### Work request:
Scan the listing and copy each line where the word "position" is present.

### Data for this exercise:
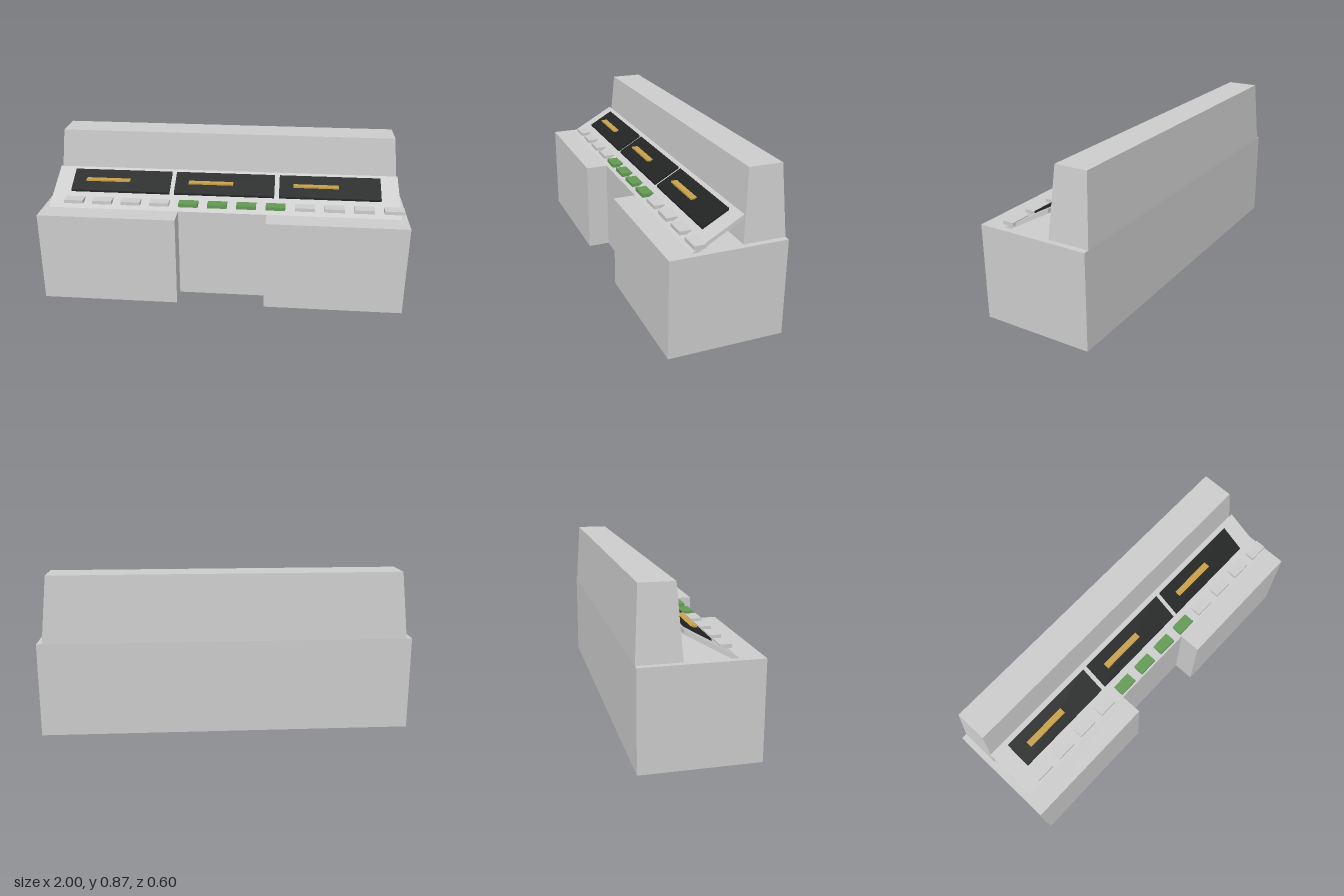
import * as THREE from 'three';

const grey = new THREE.MeshStandardMaterial({ color: 0xcccccc });
const dark = new THREE.MeshStandardMaterial({ color: 0x222424 });
const green = new THREE.MeshStandardMaterial({ color: 0x649a55 });
const gold = new THREE.MeshStandardMaterial({ color: 0xc8a04a });

const BASE_TOP = 0.507;
// height of the sloping desk surface at depth z
const slopeY = z => BASE_TOP + (0.18 - z) * 0.569;

function part(name, geometry, material) {
  const mesh = new THREE.Mesh(geometry, material);
  mesh.name = name;
  return mesh;
}

// side profile of [z, y] points, extruded along x and centred
function prism(profile, width) {
  const shape = new THREE.Shape(profile.map(p => new THREE.Vector2(...p)));
  return new THREE.ExtrudeGeometry(shape, { depth: width, bevelEnabled: false })
    .translate(0, 0, -width / 2)
    .rotateY(-Math.PI / 2);
}

export function createModel() {
  const model = new THREE.Group();

  // cabinet with a shallow knee recess in the front
  const plan = [[-1, -0.3], [-0.243, -0.3], [-0.243, -0.18], [0.243, -0.18],
    [0.243, -0.3], [1, -0.3], [1, 0.3], [-1, 0.3]];
  const base = new THREE.ExtrudeGeometry(
    new THREE.Shape(plan.map(p => new THREE.Vector2(...p))),
    { depth: BASE_TOP, bevelEnabled: false }
  ).rotateX(-Math.PI / 2);
  model.add(part('cabinet', base, grey));

  // upright back housing, tapering towards the top
  const housing = new THREE.BoxGeometry(1.94, 0.36, 0.22).translate(0, BASE_TOP + 0.18, -0.19);
  const hp = housing.attributes.position;
  for (let i = 0; i < hp.count; i++) {
    if (hp.getY(i) < 0.6) continue;
    hp.setX(i, Math.sign(hp.getX(i)) * 0.935);
    hp.setZ(i, hp.getZ(i) > -0.19 ? -0.107 : -0.28);
  }
  housing.computeVertexNormals();
  model.add(part('backHousing', housing, grey));

  // thin sloping control panel, slightly narrower at its upper edge
  const panel = prism([[0.18, BASE_TOP], [-0.08, slopeY(-0.08)], [-0.08, 0.634], [0.143, BASE_TOP]], 1.936);
  const pp = panel.attributes.position;
  for (let i = 0; i < pp.count; i++) {
    if (pp.getY(i) > 0.6) pp.setX(i, Math.sign(pp.getX(i)) * 0.963);
  }
  panel.computeVertexNormals();
  model.add(part('controlPanel', panel, grey));

  // three dark screens, each with a gold bar
  const screenProfile = [[0.08, slopeY(0.08)], [0.08, slopeY(0.08) + 0.011],
    [-0.053, slopeY(-0.053) + 0.011], [-0.053, slopeY(-0.053)]];
  for (let i = 0; i < 3; i++) {
    const x = (i - 1) * 0.586;
    const screen = part('screen', prism(screenProfile, 0.56), dark);
    screen.position.x = x;
    const bar = part('screenBar', new THREE.BoxGeometry(0.25, 0.009, 0.036), gold);
    bar.position.set(x - 0.077, 0.616, 0.016);
    model.add(screen, bar);
  }

  // row of twelve keys, the middle four green
  for (let i = 0; i < 12; i++) {
    const key = part('key', new THREE.BoxGeometry(0.107, 0.019, 0.06), i > 3 && i < 8 ? green : grey);
    key.position.set(-0.83 + i * 0.16, 0.54, 0.144);
    model.add(key);
  }

  return model;
}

### Solution to the problem:
  const hp = housing.attributes.position;
  const pp = panel.attributes.position;
    screen.position.x = x;
    bar.position.set(x - 0.077, 0.616, 0.016);
    key.position.set(-0.83 + i * 0.16, 0.54, 0.144);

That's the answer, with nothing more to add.